Featured Journal Content
Child Care, Health and Development
Volume 45, Issue 2 Pages: 147-311 March 2019
Prevention of psychological distress and promotion of resilience amongst unaccompanied refugee minors in resettlement countries
Ritu Mitra, Matthew Hodes
First Published: 20 January 2019
As increasing numbers of unaccompanied refugee minors (URMs) are arriving in Europe, there is a need to investigate which factors promote psychological resilience and improve their mental health.
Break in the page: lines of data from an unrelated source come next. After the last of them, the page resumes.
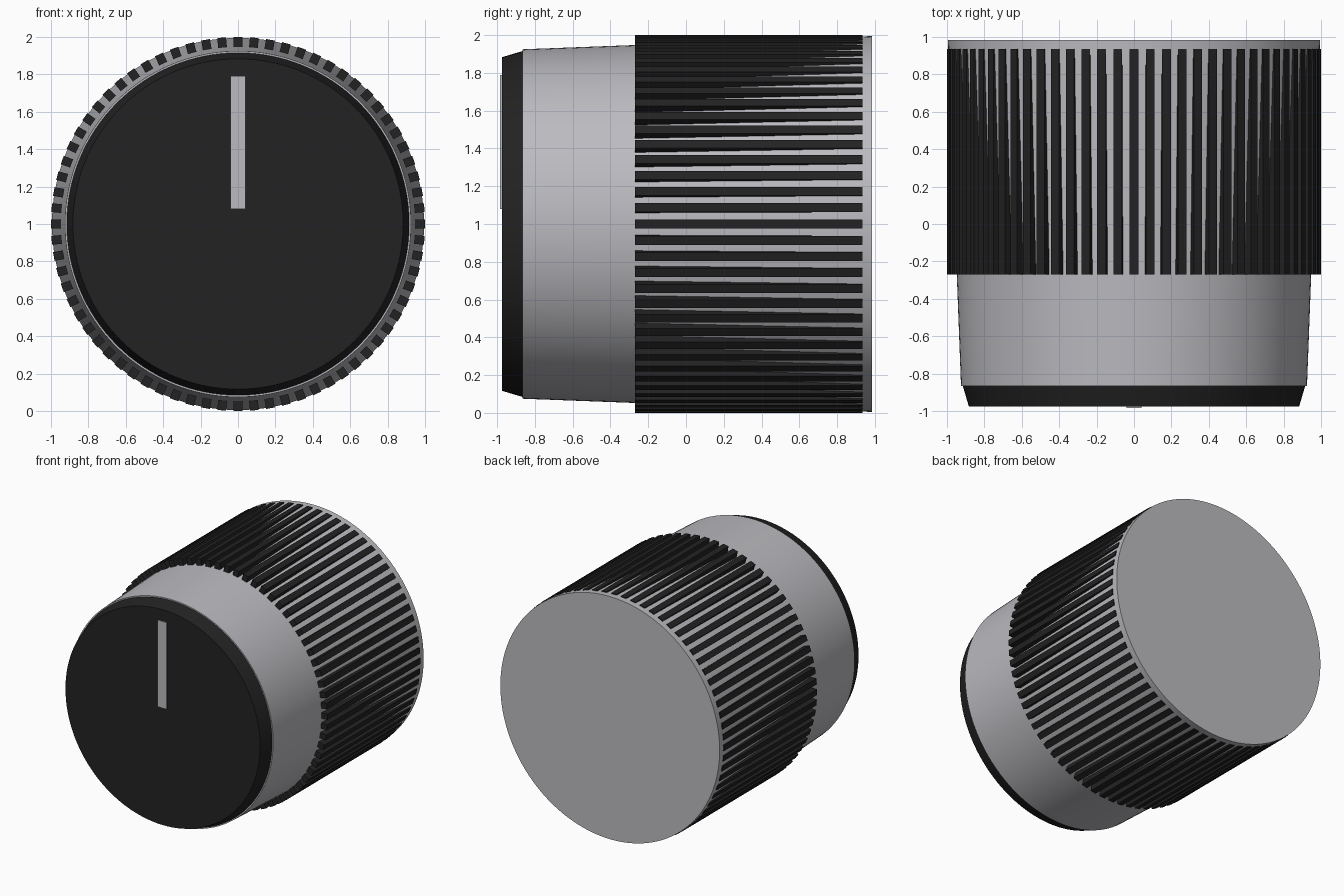
import bpy, bmesh, math
from mathutils import Matrix, Vector

if "Cube" in bpy.data.objects:
    bpy.data.objects.remove(bpy.data.objects["Cube"], do_unlink=True)

CENTRE = Vector((0, 0, 1))


def material(name, rgb):
    m = bpy.data.materials.new(name)
    m.use_nodes = True
    m.diffuse_color = (*rgb, 1)
    m.node_tree.nodes["Principled BSDF"].inputs["Base Color"].default_value = (*rgb, 1)
    return m


silver = material("silver grey", (0.50, 0.50, 0.53))
black = material("matte black", (0.016, 0.016, 0.016))


def finish(name, bm, mat, smooth=False):
    bmesh.ops.recalc_face_normals(bm, faces=bm.faces)
    mesh = bpy.data.meshes.new(name)
    bm.to_mesh(mesh)
    bm.free()
    mesh.materials.append(mat)
    ob = bpy.data.objects.new(name, mesh)
    bpy.context.collection.objects.link(ob)
    if smooth:
        bpy.ops.object.select_all(action="DESELECT")
        ob.select_set(True)
        bpy.context.view_layer.objects.active = ob
        bpy.ops.object.shade_smooth_by_angle(angle=math.radians(15))
    return ob


def tapered_disc(name, y_front, r_front, y_back, r_back, mat):
    """Closed cone section lying along the y axis."""
    bm = bmesh.new()
    place = Matrix.Translation((0, (y_front + y_back) / 2, 1)) @ Matrix.Rotation(math.pi / 2, 4, "X")
    bmesh.ops.create_cone(bm, cap_ends=True, segments=128, radius1=r_back,
                          radius2=r_front, depth=y_back - y_front, matrix=place)
    return finish(name, bm, mat, smooth=True)


def add_box(bm, low, high, turn=Matrix()):
    low, high = Vector(low), Vector(high)
    place = turn @ Matrix.Translation((low + high) / 2) @ Matrix.Diagonal((*(high - low), 1))
    bmesh.ops.create_cube(bm, size=1, matrix=place)


# Tapered metal body and the bevelled front cap
tapered_disc("knob_body", -0.865, 0.925, 0.985, 0.995, silver)
tapered_disc("front_cap", -0.975, 0.883, -0.86, 0.917, black)

# Ring of straight grip ribs, sunk into the body
RIBS = 72
bm = bmesh.new()
for i in range(RIBS):
    turn = Matrix.Translation(CENTRE) @ Matrix.Rotation(math.tau * i / RIBS, 4, "Y")
    add_box(bm, (-0.0235, -0.27, 0.93), (0.0235, 0.935, 1.0), turn)
finish("grip_ribs", bm, black)

# Raised pointer line on the cap
bm = bmesh.new()
add_box(bm, (-0.04, -0.984, 1.08), (0.04, -0.975, 1.79))
finish("pointer_line", bm, silver)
This review aims to identify preventive post settlement influences, including living arrangements, access to mental health services, and effective treatments that may improve mental health outcomes.
A systematic literature review was conducted of published papers in any language for children (<18 years) entering a host country, unaccompanied and seeking asylum. Specific studies were eligible if they examined any treatment or nontreatment influences on mental health or psychological resilience for the URM. Thirteen published quantitative studies were identified.
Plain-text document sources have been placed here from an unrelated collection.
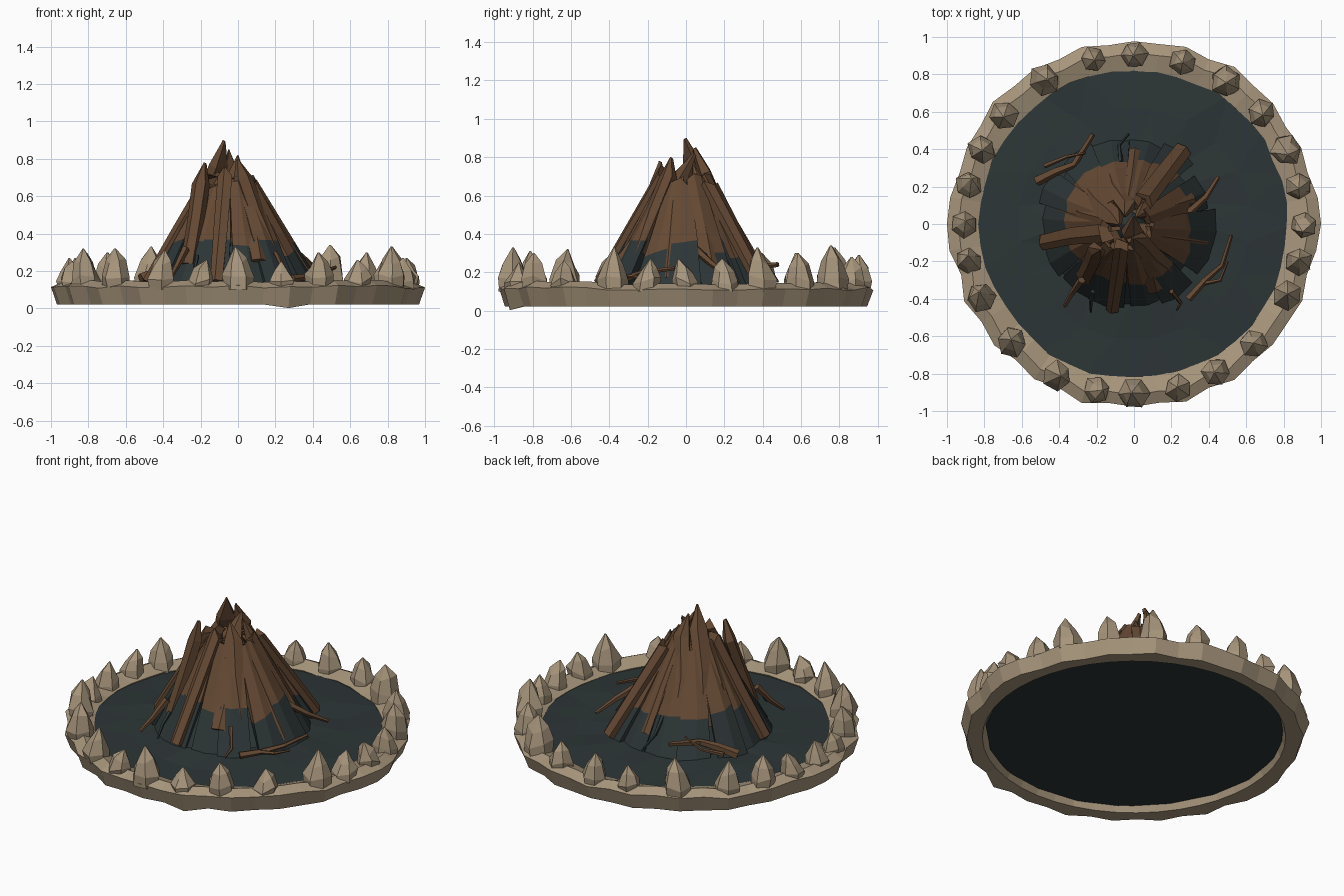
import bpy, bmesh, math, random
from mathutils import Vector as V

if "Cube" in bpy.data.objects:
    bpy.data.objects.remove(bpy.data.objects["Cube"])
random.seed(7)
R = random.uniform


def material(name, c):
    m = bpy.data.materials.new(name)
    m.diffuse_color = (*c, 1)
    m.use_nodes = True
    m.node_tree.nodes["Principled BSDF"].inputs["Base Color"].default_value = m.diffuse_color
    return m


STONE = material("tan stone", (0.385, 0.30, 0.20))
WOOD = material("brown wood", (0.13, 0.067, 0.034))
ASH = material("charred ash", (0.026, 0.036, 0.037))


def loft(bm, rings, closed=False):
    """Skin rings of points; cap the ends, or join last to first."""
    vs = [[bm.verts.new(p) for p in r] for r in rings]
    n, new = len(vs[0]), []
    pairs = list(zip(vs, vs[1:])) + ([(vs[-1], vs[0])] if closed else [])
    for a, b in pairs:
        for i in range(n):
            j = (i + 1) % n
            new.append(bm.faces.new((a[i], a[j], b[j], b[i])))
    if not closed:
        new += [bm.faces.new(vs[0][::-1]), bm.faces.new(vs[-1])]
    return new


def finish(bm, name, *mats):
    bmesh.ops.remove_doubles(bm, verts=bm.verts, dist=0.0005)
    bmesh.ops.recalc_face_normals(bm, faces=bm.faces)
    me = bpy.data.meshes.new(name)
    bm.to_mesh(me)
    bm.free()
    for m in mats:
        me.materials.append(m)
    ob = bpy.data.objects.new(name, me)
    bpy.context.collection.objects.link(ob)


def polar(r, a, z):
    return V((r * math.cos(a), r * math.sin(a), z))


# stone ring with an uneven rim
bm = bmesh.new()
N = 44
rings = []
for i in range(N):
    a = math.tau * i / N
    o = 0.988 if i % 22 == 0 else (0.978 if i % 2 else 0.958) + R(-.008, .008)
    if i % 22 in (10, 11, 12):
        o = min(o, 0.965)
    z = R(-0.01, 0.01)
    dip = 0.002 if i == 35 else 0.022
    rings.append([polar(0.862, a, 0.025), polar(o - 0.02, a, dip),
                  polar(o + 0.012, a, 0.115 + z), polar(o - 0.05, a, 0.145 + z),
                  polar(0.825 + R(-.012, .012), a, 0.115 + z / 2)])
loft(bm, rings, closed=True)
finish(bm, "stone_ring", STONE)

# tooth-shaped stones standing on the ring: angle in degrees, height
stones = [(0, .27), (13, .27), (26, .33), (41, .30), (57, .34), (73, .28),
          (90, .29), (104, .26), (122, .33), (140, .30), (154, .30), (167, .27),
          (180, .27), (193, .25), (206, .32), (224, .32), (243, .31), (257, .26),
          (270, .33), (285, .25), (299, .30), (315, .26), (335, .33), (347, .27)]
bm = bmesh.new()
for deg, h in stones:
    a = math.radians(deg)
    c = polar(0.902, a, 0)
    tan, out = polar(1, a + math.pi / 2, 0), polar(1, a, 0)
    r = 0.062 + 0.16 * (h - 0.25)
    lean, turn = R(-.04, .04), R(0, 1)
    rings = []
    for t, s in ((0, 1.05), (.32, 1.12), (.66, .75), (1, .06)):
        z = 0.10 + (h - 0.10) * t
        mid = c + tan * lean * t * t + out * 0.02 * t * (1 - t)
        ring = []
        for i in range(6):
            b = math.tau * (i + turn) / 6
            q = r * s * R(.86, 1.1)
            ring.append(mid + tan * q * math.cos(b) + out * q * math.sin(b)
                        + V((0, 0, z + (R(-.02, .02) if 0 < t < 1 else 0))))
        rings.append(ring)
    loft(bm, rings)
finish(bm, "rim_stones", STONE)

# ash bed, a low faceted mound
bm = bmesh.new()
rings = [[polar(r + (R(-.008, .008) if r > .8 else 0), math.tau * (i + off) / 20, z + R(-j, j))
          for i in range(20)]
         for r, z, off, j in ((.85, .06, 0, 0), (.85, .108, 0, .004),
                              (.62, .118, .5, .012), (.36, .13, 0, .01), (.1, .14, .5, 0))]
loft(bm, rings)
bmesh.ops.triangulate(bm, faces=[f for f in bm.faces if len(f.verts) == 4])
finish(bm, "ash_bed", ASH)

# charred core inside the wood pile
C = V((-0.04, 0, 0))
bm = bmesh.new()
loft(bm, [[C + polar(r, math.tau * i / 12, z) for i in range(12)]
          for r, z in ((.40, .12), (.08, .60), (.002, .68))])
finish(bm, "charred_core", ASH)


def plank(bm, p0, p1, w0, w1, thick, point=False):
    """Rough split board with a ridged outer face and a jagged or pointed top."""
    d = (p1 - p0).normalized()
    n = V((p0.x - C.x, p0.y, 0))
    n = (n - d * n.dot(d)).normalized()
    u = d.cross(n)
    off = R(-.2, .2)
    side = R(-.35, .35)
    steps = [(0, 1), (.45, 1), (.8, 1), (1, .06)] if point else [(0, 1), (.5, 1), (1, 1)]
    rings = []
    for t, s in steps:
        w = (w0 + (w1 - w0) * t) * s / 2
        m = p0.lerp(p1, t) + u * (R(-.012, .012) if 0 < t < 1 else 0)
        if point and t == .8:
            m += u * side * w1
        ring = []
        for x, y in ((-1, -.15), (off, .2), (1, -.1), (.85, -1), (-.85, -1)):
            e = R(-.04, .03) if t == 1 and not point else 0
            ring.append(m + u * x * w * R(.92, 1.08) + n * y * thick * max(s, .3) + d * e)
        rings.append(ring)
    return loft(bm, rings)


# cone of planks, charred towards the ground
bm = bmesh.new()
for layer, count in ((0, 14), (1, 9)):
    for k in range(count):
        a = math.tau * (k + .5 * layer) / count + R(-.06, .06)
        rb = R(.44, .48) - .05 * layer
        top = R(.63, .72)
        rt = .125 + (.70 - top) * .55 - .03 * layer
        faces = plank(bm, C + polar(rb, a, .12), C + polar(rt, a + R(-.08, .08), top),
                      .20 - .02 * layer, .085, .05)
        geom = set(faces)
        for f in faces:
            geom.update(f.edges)
            geom.update(f.verts)
        co = C + polar(.35, a, R(.29, .37))
        no = V((R(-.3, .3), R(-.3, .3), 1)).normalized()
        res = bmesh.ops.bisect_plane(bm, geom=list(geom), plane_co=co, plane_no=no)
        for f in res["geom"]:
            if isinstance(f, bmesh.types.BMFace):
                f.material_index = int((f.calc_center_median() - co).dot(no) < 0)
finish(bm, "plank_cone", WOOD, ASH)

# long uncharred logs leaning on the cone: base, top, width, pointed
logs = [((.27, .41, .15), (.06, .13, .68), .11, False),
        ((-.50, -.10, .15), (-.17, -.05, .72), .10, False),
        ((-.12, -.47, .15), (-.07, -.13, .74), .08, False),
        ((.39, -.10, .17), (.10, -.06, .64), .09, False),
        ((.01, .40, .22), (-.03, .12, .70), .08, False),
        ((-.30, .24, .28), (-.08, .0, .90), .11, True),
        ((-.28, -.30, .24), (-.18, -.14, .78), .10, True),
        ((.20, -.26, .30), (.0, -.08, .80), .11, True),
        ((.12, -.36, .26), (.0, .04, .82), .11, True),
        ((.32, .14, .24), (.02, .04, .76), .09, True),
        ((-.15, .34, .26), (-.05, .05, .85), .10, True),
        ((-.40, .10, .25), (-.17, .03, .70), .09, False)]
bm = bmesh.new()
for p0, p1, w, pt in logs:
    plank(bm, V(p0), V(p1), w * .85, w, .055, pt)
finish(bm, "leaning_logs", WOOD)


def twig(bm, pts, r):
    """Thin crooked stick tapering along its path."""
    pts = [V(p) for p in pts]
    rings = []
    for i, p in enumerate(pts):
        d = (pts[min(i + 1, len(pts) - 1)] - pts[max(i - 1, 0)]).normalized()
        u = d.cross(V((0, 0, 1))).normalized()
        v = u.cross(d)
        s = r * (1 - .55 * i / (len(pts) - 1))
        rings.append([p + (u * math.cos(b) + v * math.sin(b)) * s
                      for b in (math.tau * k / 5 for k in range(5))])
    loft(bm, rings)


# forked kindling around the foot of the pile
bm = bmesh.new()
for pts, r in (
        (((-.52, .23, .16), (-.42, .28, .20), (-.32, .32, .22), (-.22, .48, .24)), .03),
        (((-.48, .31, .18), (-.36, .36, .20), (-.26, .38, .26)), .014),
        (((.29, -.40, .16), (.38, -.30, .17), (.47, -.22, .20), (.52, -.06, .22)), .022),
        (((.36, -.32, .17), (.46, -.30, .18), (.50, -.20, .17)), .014),
        (((.28, .05, .32), (.38, .14, .24), (.45, .25, .17)), .024),
        (((-.28, -.30, .32), (-.33, -.37, .22), (-.37, -.44, .15)), .022),
        (((.20, -.36, .30), (.25, -.42, .20), (.23, -.46, .15)), .014)):
    twig(bm, pts, r)
finish(bm, "kindling", WOOD)

# small charred twigs in front and behind
bm = bmesh.new()
twig(bm, ((-.22, -.36, .28), (-.23, -.42, .22), (-.23, -.47, .15)), .014)
twig(bm, ((-.07, .33, .32), (-.08, .42, .24), (-.03, .48, .15)), .014)
finish(bm, "charred_twigs", ASH)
URMs in more supportive living arrangements including foster care had lower risk of PTSD and lower depressive symptoms compared with those in semi‐independent care arrangements. URMs living in reception settings that restricted freedom had more anxiety symptoms. Regarding help seeking, one study found only 30% of URMs had foster parents or guardians who could detect a mental health need. Two papers found the URMs had low levels of contact with mental health services despite the high prevalence of psychiatric symptoms. URMs were less likely than accompanied children to receive trauma‐focused interventions, cognitive therapy, or even practical assistance with basic social needs.
With regard to treatment evaluation, only case series were identified. Three studies found cognitive behavioural therapy improved PTSD symptoms and mental health outcomes. A less structured approach (mental health counselling alone) did not improve functional health outcomes.
Higher support living arrangements with low restrictions are associated with lower psychological distress. Most URMs are not receiving psychological interventions, and there is a dearth of studies evaluating treatment effectiveness for this group. There is an urgent need for more research to investigate pathways to mental health services and treatment efficacy in this vulnerable group.